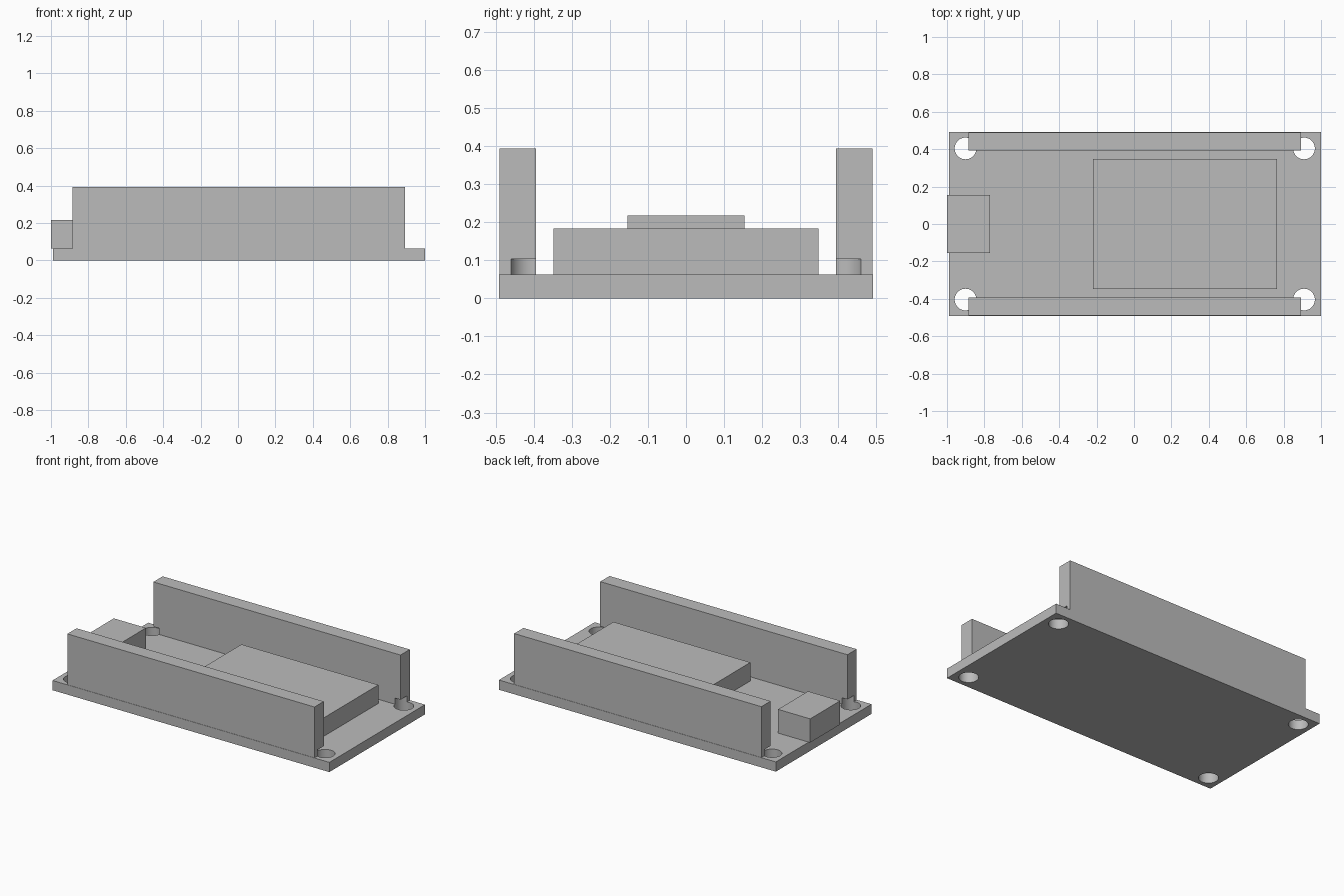
import bpy
import math

cube = bpy.data.objects.get("Cube")
if cube:
    bpy.data.objects.remove(cube, do_unlink=True)

GREY = (0.5, 0.5, 0.5, 1)
material = bpy.data.materials.new("plain_grey")
material.use_nodes = True
material.diffuse_color = GREY
material.node_tree.nodes["Principled BSDF"].inputs["Base Color"].default_value = GREY

BOARD_TOP = 0.063
MID_X = 0.004       # centre of the hole and rail pattern


def box(name, x, y, z):
    """Box from (low, high) ranges on each axis."""
    ranges = (x, y, z)
    bpy.ops.mesh.primitive_cube_add(size=1, location=[(a + b) / 2 for a, b in ranges])
    obj = bpy.context.object
    obj.name = name
    obj.scale = [b - a for a, b in ranges]
    bpy.ops.object.transform_apply(location=False, rotation=False, scale=True)
    obj.data.materials.append(material)
    return obj


def drill(obj, cutters):
    for cutter in cutters:
        mod = obj.modifiers.new("drill", 'BOOLEAN')
        mod.operation = 'DIFFERENCE'
        mod.solver = 'EXACT'
        mod.object = cutter
    bpy.ops.object.select_all(action='DESELECT')
    obj.select_set(True)
    bpy.context.view_layer.objects.active = obj
    for mod in list(obj.modifiers):
        bpy.ops.object.modifier_apply(modifier=mod.name)
    bpy.ops.object.shade_smooth_by_angle(angle=math.radians(30))


# Circuit board, side rails, main block and port
board = box("board", (-0.989, 1.0), (-0.491, 0.491), (0, BOARD_TOP))
rails = []
for name, side in (("front_rail", -1), ("back_rail", 1)):
    y = sorted((side * 0.394, side * 0.489))
    rails.append(box(name, (MID_X - 0.888, MID_X + 0.888), y, (BOARD_TOP, 0.393)))
box("main_block", (-0.219, 0.765), (-0.348, 0.348), (BOARD_TOP, 0.183))
box("port", (-1.0, -0.769), (-0.154, 0.154), (BOARD_TOP, 0.217))

# Corner drills pass through the board and notch the rail ends
drills = []
for sx in (-1, 1):
    for sy in (-1, 1):
        bpy.ops.mesh.primitive_cylinder_add(
            vertices=48, radius=0.058, depth=0.203,
            location=(MID_X + sx * 0.905, sy * 0.404, 0.0015))
        bpy.context.object.name = "hole_drill"
        bpy.context.object.data.materials.append(material)
        drills.append(bpy.context.object)

for part in [board] + rails:
    drill(part, drills)
for cutter in drills:
    bpy.data.objects.remove(cutter, do_unlink=True)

▸ EXERCISE DESCRIPTION
Please repeat the data verbatim and leave the pictures out of your copy.

▸ WRITTEN ANSWER
import bpy
import math

cube = bpy.data.objects.get("Cube")
if cube:
    bpy.data.objects.remove(cube, do_unlink=True)

GREY = (0.5, 0.5, 0.5, 1)
material = bpy.data.materials.new("plain_grey")
material.use_nodes = True
material.diffuse_color = GREY
material.node_tree.nodes["Principled BSDF"].inputs["Base Color"].default_value = GREY

BOARD_TOP = 0.063
MID_X = 0.004       # centre of the hole and rail pattern


def box(name, x, y, z):
    """Box from (low, high) ranges on each axis."""
    ranges = (x, y, z)
    bpy.ops.mesh.primitive_cube_add(size=1, location=[(a + b) / 2 for a, b in ranges])
    obj = bpy.context.object
    obj.name = name
    obj.scale = [b - a for a, b in ranges]
    bpy.ops.object.transform_apply(location=False, rotation=False, scale=True)
    obj.data.materials.append(material)
    return obj


def drill(obj, cutters):
    for cutter in cutters:
        mod = obj.modifiers.new("drill", 'BOOLEAN')
        mod.operation = 'DIFFERENCE'
        mod.solver = 'EXACT'
        mod.object = cutter
    bpy.ops.object.select_all(action='DESELECT')
    obj.select_set(True)
    bpy.context.view_layer.objects.active = obj
    for mod in list(obj.modifiers):
        bpy.ops.object.modifier_apply(modifier=mod.name)
    bpy.ops.object.shade_smooth_by_angle(angle=math.radians(30))


# Circuit board, side rails, main block and port
board = box("board", (-0.989, 1.0), (-0.491, 0.491), (0, BOARD_TOP))
rails = []
for name, side in (("front_rail", -1), ("back_rail", 1)):
    y = sorted((side * 0.394, side * 0.489))
    rails.append(box(name, (MID_X - 0.888, MID_X + 0.888), y, (BOARD_TOP, 0.393)))
box("main_block", (-0.219, 0.765), (-0.348, 0.348), (BOARD_TOP, 0.183))
box("port", (-1.0, -0.769), (-0.154, 0.154), (BOARD_TOP, 0.217))

# Corner drills pass through the board and notch the rail ends
drills = []
for sx in (-1, 1):
    for sy in (-1, 1):
        bpy.ops.mesh.primitive_cylinder_add(
            vertices=48, radius=0.058, depth=0.203,
            location=(MID_X + sx * 0.905, sy * 0.404, 0.0015))
        bpy.context.object.name = "hole_drill"
        bpy.context.object.data.materials.append(material)
        drills.append(bpy.context.object)

for part in [board] + rails:
    drill(part, drills)
for cutter in drills:
    bpy.data.objects.remove(cutter, do_unlink=True)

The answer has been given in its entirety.